Pink & White Baby Meringues

 

 

4 egg whites

9 ozs (130g) icing sugar

Pink, blue, purple organic natural food colouring

 

Cover four baking trays with a perfectly fitting sheet of silicone paper.

 

Mix all the icing sugar with the eggs at once in a spotlessly clean bowl and whisk until the mixture forms stiff dry peaks.  This is best done in an electric mixer otherwise you’ll be exhausted.  Divide into separate bowls and add a few drops of the food colouring of your choice to the meringue mixture (careful not to overdo it). Spoon into a clean piping bag with a star nozzle and pipe into rosettes. Bake immediately in a low oven 150°C\300°F\regulo 2 for 30 minutes or until set crisp and just brown on top.

 

Filling

1/2 pint (300ml) whipped cream

 

Sandwich the meringues together with whipped cream.

 

Rose Geranium Cupcakes and Crystallized Rose Petals
 

Makes 12

 

150g (5ozs) butter (at room temperature)

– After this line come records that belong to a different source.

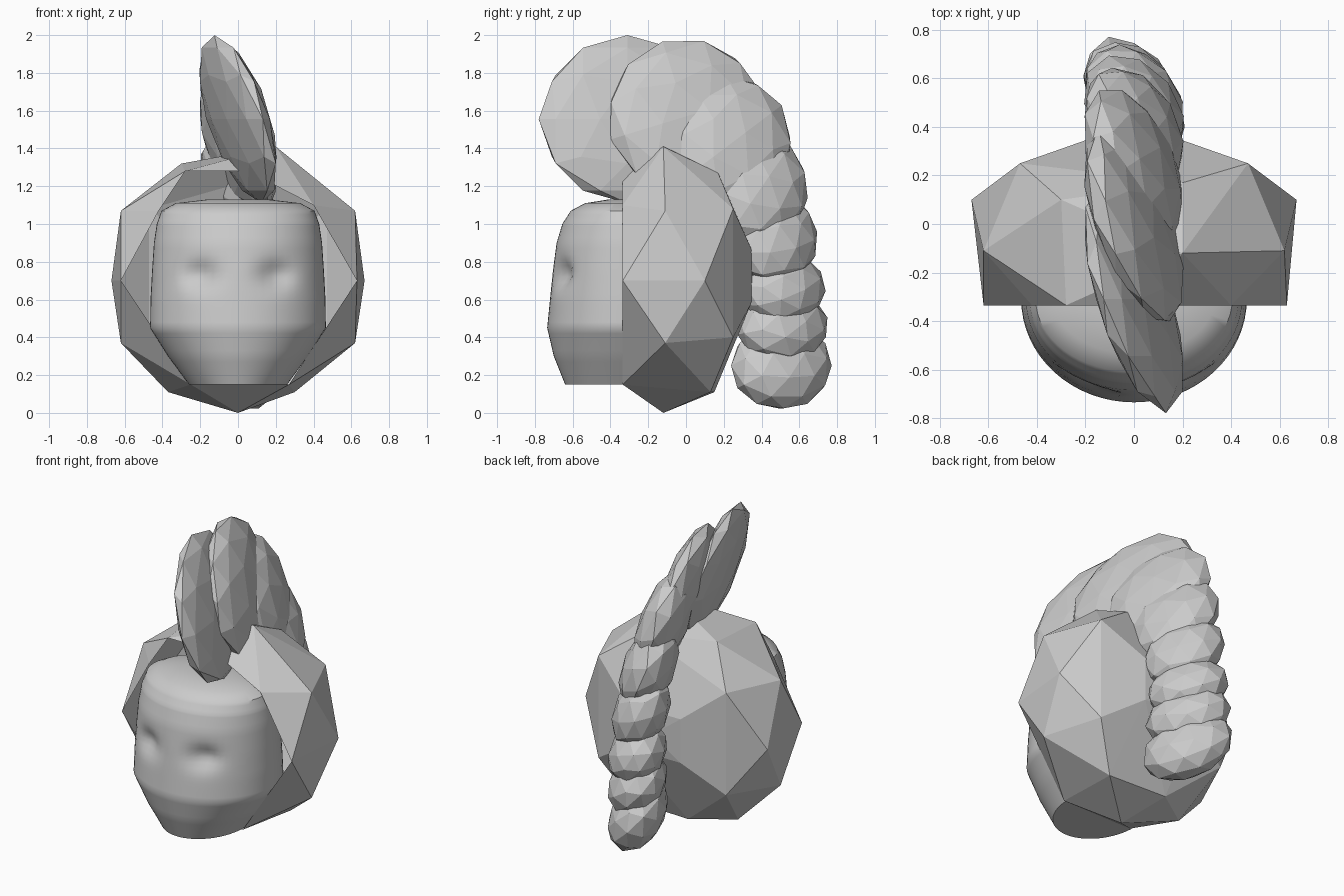
import bpy, bmesh, math
from mathutils import Matrix, Vector

if "Cube" in bpy.data.objects:
    bpy.data.objects.remove(bpy.data.objects["Cube"])

grey = bpy.data.materials.new("light grey")
grey.diffuse_color = (0.6, 0.6, 0.6, 1)
grey.use_nodes = True
grey.node_tree.nodes["Principled BSDF"].inputs["Base Color"].default_value = grey.diffuse_color


def add_object(name, bm):
    mesh = bpy.data.meshes.new(name)
    bm.to_mesh(mesh)
    bm.free()
    mesh.materials.append(grey)
    ob = bpy.data.objects.new(name, mesh)
    bpy.context.collection.objects.link(ob)
    return ob


# Helmet: faceted hull, open at the front
RIM = -0.335
rim = [(-0.62, 0.7), (-0.42, 1.07), (-0.28, 1.28), (0.05, 1.28), (0.4, 1.1),
       (0.63, 0.7), (0.27, 0.15), (-0.25, 0.15)]
points = [(x, RIM, z) for x, z in rim]
points += [(0, -0.12, 0), (0.2, -0.12, 1.41), (-0.3, 0.1, 1.32), (0.2, 0.17, 1.27),
           (-0.37, -0.02, 0.11), (0.3, 0.13, 0.11), (-0.12, 0.15, 0.11)]
for s in (-1, 1):
    points += [(s * 0.62, -0.11, 0.37), (s * 0.62, -0.11, 1.07), (s * 0.67, 0.1, 0.7),
               (s * 0.47, 0.25, 1.08), (s * 0.47, 0.25, 0.4),
               (s * 0.2, 0.345, 0.87), (s * 0.2, 0.345, 0.58)]
points.append((0, 0.36, 0.72))
bm = bmesh.new()
for p in points:
    bm.verts.new(p)
bmesh.ops.convex_hull(bm, input=bm.verts)
bmesh.ops.recalc_face_normals(bm, faces=bm.faces)
front = [f for f in bm.faces if all(abs(v.co.y - RIM) < 1e-4 for v in f.verts)]
bmesh.ops.delete(bm, geom=front, context='FACES')
add_object("helmet", bm)

# Head: stacked elliptical rings (height, half width, half depth) with dented eyes
profile = [(0.15, 0.26, 0.33), (0.30, 0.37, 0.39), (0.45, 0.465, 0.425),
           (0.60, 0.463, 0.41), (0.75, 0.455, 0.395), (0.90, 0.445, 0.375),
           (1.00, 0.43, 0.345), (1.07, 0.405, 0.30), (1.11, 0.33, 0.225), (1.13, 0.16, 0.1)]
SEG, CY = 64, -0.31


def ring_at(z):
    for (z0, a0, b0), (z1, a1, b1) in zip(profile, profile[1:]):
        if z <= z1:
            t = (z - z0) / (z1 - z0)
            return a0 + (a1 - a0) * t, b0 + (b1 - b0) * t
    return profile[-1][1:]


heights = sorted({p[0] for p in profile} | {round(0.15 + 0.03 * i, 3) for i in range(31)})
bm = bmesh.new()
rings = []
for z in heights:
    a, b = ring_at(z)
    ring = []
    for i in range(SEG):
        ang = 2 * math.pi * i / SEG
        x, y = a * math.cos(ang), b * math.sin(ang)
        if y < 0:
            d = ((abs(x) - 0.2) / 0.085) ** 2 + ((z - 0.73) / 0.07) ** 2
            y += 0.055 * math.exp(-d)
        ring.append(bm.verts.new((x, CY + y, z)))
    rings.append(ring)
for lo, hi in zip(rings, rings[1:]):
    for i in range(SEG):
        j = (i + 1) % SEG
        bm.faces.new((lo[i], lo[j], hi[j], hi[i]))
bm.faces.new(rings[0][::-1])
bm.faces.new(rings[-1])
head = add_object("head", bm)
bpy.context.view_layer.objects.active = head
head.select_set(True)
bpy.ops.object.shade_smooth_by_angle(angle=math.radians(40))

# Crest: twisted, overlapping faceted lobes (y, z, half depth, half height)
lobes = [(-0.31, 1.555, 0.47, 0.445), (0.0, 1.57, 0.42, 0.415), (0.23, 1.42, 0.335, 0.37),
         (0.39, 1.18, 0.26, 0.30), (0.47, 0.92, 0.23, 0.25), (0.51, 0.66, 0.23, 0.20),
         (0.51, 0.46, 0.245, 0.20), (0.505, 0.25, 0.27, 0.235)]
LEAN = 0.28
for n, (y, z, hy, hz) in enumerate(lobes):
    thick = math.sqrt(0.21 ** 2 - (LEAN * hy) ** 2 - (LEAN * hz) ** 2)
    shape = Matrix(((thick, -LEAN * hy, -LEAN * hz, 0), (0, hy, 0, y),
                    (0, 0, hz, z), (0, 0, 0, 1)))
    bm = bmesh.new()
    bmesh.ops.create_icosphere(bm, subdivisions=2, radius=1.0)
    bm.transform(shape @ Matrix.Rotation(0.3 * n, 4, 'X'))
    add_object(f"crest_lobe_{n + 1}", bm)
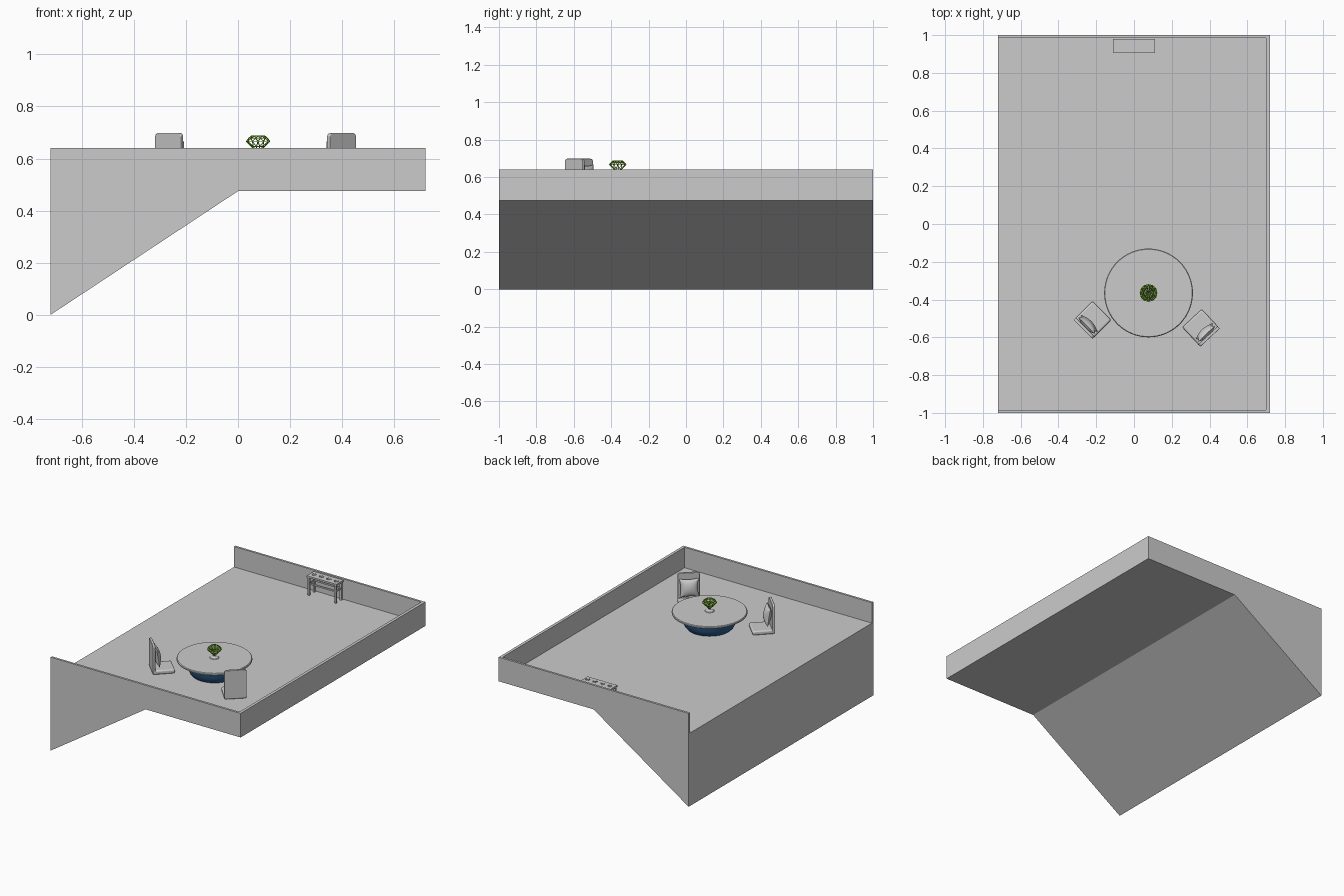
import bpy, bmesh, math
from mathutils import Matrix, Vector

if "Cube" in bpy.data.objects:
    bpy.data.objects.remove(bpy.data.objects["Cube"])


def material(name, rgb):
    m = bpy.data.materials.new(name)
    m.diffuse_color = (*rgb, 1)
    m.use_nodes = True
    m.node_tree.nodes["Principled BSDF"].inputs["Base Color"].default_value = m.diffuse_color
    return m


GREY = material("stone grey", (0.60, 0.60, 0.60))
GREEN = material("gem green", (0.17, 0.52, 0.006))
BLUE = material("deep blue", (0.026, 0.11, 0.28))
FLOOR = 0.50


def finish(name, bm, mat, smooth=False, matrix=None, bevel=0, segments=3):
    bmesh.ops.recalc_face_normals(bm, faces=bm.faces)
    if matrix:
        bm.transform(matrix)
    me = bpy.data.meshes.new(name)
    bm.to_mesh(me)
    bm.free()
    me.materials.append(mat)
    ob = bpy.data.objects.new(name, me)
    bpy.context.collection.objects.link(ob)
    if bevel:
        mod = ob.modifiers.new("rounding", 'BEVEL')
        mod.width, mod.segments = bevel, segments
    if smooth:
        bpy.context.view_layer.objects.active = ob
        ob.select_set(True)
        bpy.ops.object.shade_smooth_by_angle(angle=math.radians(35))
        ob.select_set(False)
    return ob


def box(name, lo, hi, matrix=None, bevel=0, mat=GREY):
    bm = bmesh.new()
    bmesh.ops.create_cube(bm, size=1)
    lo, hi = Vector(lo), Vector(hi)
    for v in bm.verts:
        v.co = Vector([(lo[i] + hi[i]) / 2 + v.co[i] * (hi[i] - lo[i]) for i in range(3)])
    return finish(name, bm, mat, bevel > 0, matrix, bevel)


def prism(name, points, depth, matrix=None, bevel=0):
    """Extrude a closed outline by the vector depth."""
    bm = bmesh.new()
    face = bm.faces.new([bm.verts.new(p) for p in points])
    ext = bmesh.ops.extrude_face_region(bm, geom=[face])
    bmesh.ops.translate(bm, vec=depth,
                        verts=[v for v in ext["geom"] if isinstance(v, bmesh.types.BMVert)])
    return finish(name, bm, GREY, bevel > 0, matrix, bevel)


def lathe(name, profile, centre, mat, steps=64):
    bm = bmesh.new()
    verts = [bm.verts.new((r, 0, z)) for r, z in profile]
    edges = [bm.edges.new(p) for p in zip(verts, verts[1:])]
    bmesh.ops.spin(bm, geom=verts + edges, cent=(0, 0, 0), axis=(0, 0, 1),
                   angle=math.tau, steps=steps)
    bmesh.ops.remove_doubles(bm, verts=bm.verts, dist=1e-5)
    return finish(name, bm, mat, True, Matrix.Translation((*centre, 0)))


# Cantilevered terrace with a sloping wedge below
prism("terrace", [(-0.72, -1, 0), (0, -1, 0.475), (0.72, -1, 0.475),
                  (0.72, -1, FLOOR), (-0.72, -1, FLOOR)], (0, 2, 0))

# Parapet on three sides, left side open
prism("parapet", [(-0.72, -1, FLOOR), (0.72, -1, FLOOR), (0.72, 1, FLOOR), (-0.72, 1, FLOOR),
                  (-0.72, 0.985, FLOOR), (0.70, 0.985, FLOOR), (0.70, -0.985, FLOOR),
                  (-0.72, -0.985, FLOOR)], (0, 0, 0.14))

# Round table
T = (0.077, -0.365)
lathe("table_top", [(0, 0.592), (0.229, 0.592), (0.235, 0.596), (0.235, 0.604),
                    (0.231, 0.608), (0, 0.608)], T, GREY)
lathe("table_base", [(0, FLOOR), (0.142, FLOOR), (0.155, 0.515), (0.166, 0.54),
                     (0.172, 0.592), (0, 0.592)], T, BLUE)
lathe("gem_stand", [(0, 0.608), (0.03, 0.608), (0.027, 0.612), (0.012, 0.615),
                    (0.006, 0.62), (0, 0.62)], T, GREY, 32)

# Faceted gem, built as an open lattice of its cut edges
bm = bmesh.new()


def ring(r, z, n, turn):
    return [bm.verts.new((r * math.cos(math.tau * (i + turn) / n),
                          r * math.sin(math.tau * (i + turn) / n), z)) for i in range(n)]


N = 12
table, crown = ring(0.026, 0.686, N, 0), ring(0.037, 0.678, N, 0.5)
girdle, pavilion = ring(0.045, 0.666, N, 0), ring(0.025, 0.646, N, 0.5)
tip = bm.verts.new((0, 0, 0.619))
bm.faces.new(table)
for i in range(N):
    j = (i + 1) % N
    bm.faces.new((table[i], table[j], crown[i]))
    bm.faces.new((crown[i], table[j], crown[j]))
    bm.faces.new((crown[i], crown[j], girdle[j]))
    bm.faces.new((girdle[i], crown[i], girdle[j]))
    bm.faces.new((girdle[i], girdle[j], pavilion[i]))
    bm.faces.new((pavilion[i], girdle[j], pavilion[j]))
    bm.faces.new((pavilion[i], pavilion[j], tip))
gem = finish("gem", bm, GREEN, matrix=Matrix.Translation((*T, 0)))
wire = gem.modifiers.new("lattice", 'WIREFRAME')
wire.thickness = 0.004


def pillow(name, matrix, half=0.062, thick=0.024, n=14):
    bm = bmesh.new()
    for side in (1, -1):
        new = bmesh.ops.create_grid(bm, x_segments=n, y_segments=n, size=1)["verts"]
        for v in new:
            u, w = v.co.x, v.co.y
            puff = max(0, (1 - u * u) * (1 - w * w)) ** 0.55
            v.co = (side * thick * puff, half * u * (1 - 0.13 * (1 - w * w)),
                    half * w * (1 - 0.13 * (1 - u * u)))
    bmesh.ops.remove_doubles(bm, verts=bm.verts, dist=1e-5)
    finish(name, bm, GREY, True, matrix)


def chair(name, x, y, angle):
    """Legless floor chair facing local +x."""
    m = Matrix.Translation((x, y, FLOOR)) @ Matrix.Rotation(math.radians(angle), 4, 'Z')
    box(name + "_seat", (-0.07, -0.07, 0.0), (0.07, 0.07, 0.028), m, 0.009)
    # back with softly rounded upper corners
    outline = [(-0.07, -0.07, 0.012), (-0.07, 0.07, 0.012)]
    for a in range(0, 91, 15):
        t = math.radians(a)
        outline.append((-0.07, 0.052 + 0.018 * math.cos(t), 0.184 + 0.014 * math.sin(t)))
    for a in range(90, 181, 15):
        t = math.radians(a)
        outline.append((-0.07, -0.052 + 0.018 * math.cos(t), 0.184 + 0.014 * math.sin(t)))
    prism(name + "_back", outline, (0.016, 0, 0), m, 0.003)
    lean = Matrix.Translation((-0.034, 0, 0.105)) @ Matrix.Rotation(math.radians(-9), 4, 'Y')
    pillow(name + "_pillow", m @ lean)


chair("left_chair", -0.22, -0.508, 45)
chair("right_chair", 0.355, -0.55, 133)

# Console table against the back parapet
X0, X1, Y0, Y1 = -0.112, 0.112, 0.904, 0.98
box("console_top", (X0, Y0, 0.622), (X1, Y1, 0.634))
for sx, x in (("left", X0 + 0.004), ("right", X1 - 0.016)):
    for sy, y in (("front", Y0 + 0.004), ("back", Y1 - 0.016)):
        box(f"console_{sy}_{sx}_leg", (x, y, FLOOR), (x + 0.012, y + 0.012, 0.622))
    box(f"console_{sx}_rail", (x + 0.002, Y0 + 0.01, 0.575), (x + 0.01, Y1 - 0.01, 0.585))
for sy, y in (("front", Y0 + 0.006), ("back", Y1 - 0.014)):
    box(f"console_{sy}_rail", (X0 + 0.01, y, 0.575), (X1 - 0.01, y + 0.008, 0.585))

# Four small crossed ornaments lying on the console
for i in range(4):
    for k, a in enumerate((25, 95, 150)):
        m = Matrix.Translation((-0.082 + i * 0.056, 0.942, 0.634)) @ \
            Matrix.Rotation(math.radians(a + 20 * i), 4, 'Z')
        box(f"ornament_{i + 1}_bar_{k + 1}", (-0.015, -0.002, 0), (0.015, 0.002, 0.003 + 0.0005 * k), m)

150g (5ozs) caster sugar

150g (5ozs) self-raising flour

2 large eggs

2 tablespoons milk

½ teaspoon pure vanilla extract

8 medium sized geranium leaves, chopped

8 medium sized crystallized rose petals

 

Icing
icing sugar

freshly squeezed lemon juice

 

1 muffin tray lined with 12 muffin cases.

 

Preheat oven to 190ºC/375ºF/Gas Mark 5.

 

Put the chopped rose geranium leaves into a small saucepan with the milk and warm gently, turn off heat and allow to cool.  Put the remaining ingredients except the milk into a food processor, whizz until smooth.  Scrape down sides of food processor, then add the infused milk to the mixture and whizz again.

 

Divide mixture between the paper cases in muffin tin.

 

Bake in preheated oven for 15 –20 mins or until risen and golden, then remove from tin and leave to cool on a wire rack

 

Meanwhile make the icing.  Sieve the icing sugar into a bowl and add the freshly squeezed lemon juice to make thickish icing.  When the cupcakes are cool spread a little icing over the top of each one and decorate with a crystallized rose petal or a rose geranium leaf.

 

Fool Proof Food
Heirloom Tomato Salad with Basil, Olive Oil and Irish Honey
 

For the past few years we have growing a large selection of heirloom tomatoes of all shapes and sizes.  Red, yellow, black, striped, round, pear shaped, oval.  They make a divine tomato salad with fresh buffalo mozzarella and lots of fresh basil.  If you cant find heirloom tomatoes, use a selection of ripe red and yellow fruit

 

Serves 4

 

8 very ripe heirloom tomatoes

Salt and freshly ground pepper

1 dessertspoon pure Irish honey

3 tablespoons Mani extra virgin olive oil

2 teaspoons fresh basil leaves

 

Cut the tomatoes into ¼ inch (5mm) thick slices, sprinkle with salt and freshly ground pepper. Mix the oil and honey together and add ‘torn’ basil leaves, pour over the tomatoes and toss gently.  Taste, correct seasoning if necessary.  A little freshly squeezed lemon juice enhances the flavour in a very delicious way.

 

HOT TIPS

Kinsale International Gourmet Food Festival

10th – 12th October

For lovers of good food there is never a bad time to visit Kinsale, but this October weekend has to be one of the best times to be there. It’s a packed programme of foodie events all day long, including tastings, dinners, parties and of course music and entertainment.
SLOW FOOD FESTIVAL MARKET
SUNDAY 19th OCTOBER 2008

This year’s Slow food festival market is going to be bigger and better than previous years with over 30 local producers lining the pavements of Patrick’s Street..

For further information on this event please call Rose-Anne Kidney at 021 4270475 or email roseanne@goldiefish.ie

 

PLAN AHEAD FOR CHRISTMAS

Its already time to think about making plum puddings,Christmas cake and mincemeat.  Look out for beautiful plump, dried fruit, muscatel raisins, Lexia sultanas and currants which can be purchased from Farm Gate Midleton, Urrú Bandon, Country Choice Nenagh, Fallon & Byrne Dublin, Gourmet Food Shop Rathgar………

 

COOKERY CLASSES

Good Things Café in Durrus, West Cork offer a range of exciting day, weekend and week-long cookery courses. Carmel Summers can cater for your party or function and stock your fridge or freezer so you can take a weekend off.  www.goodthingscafe.com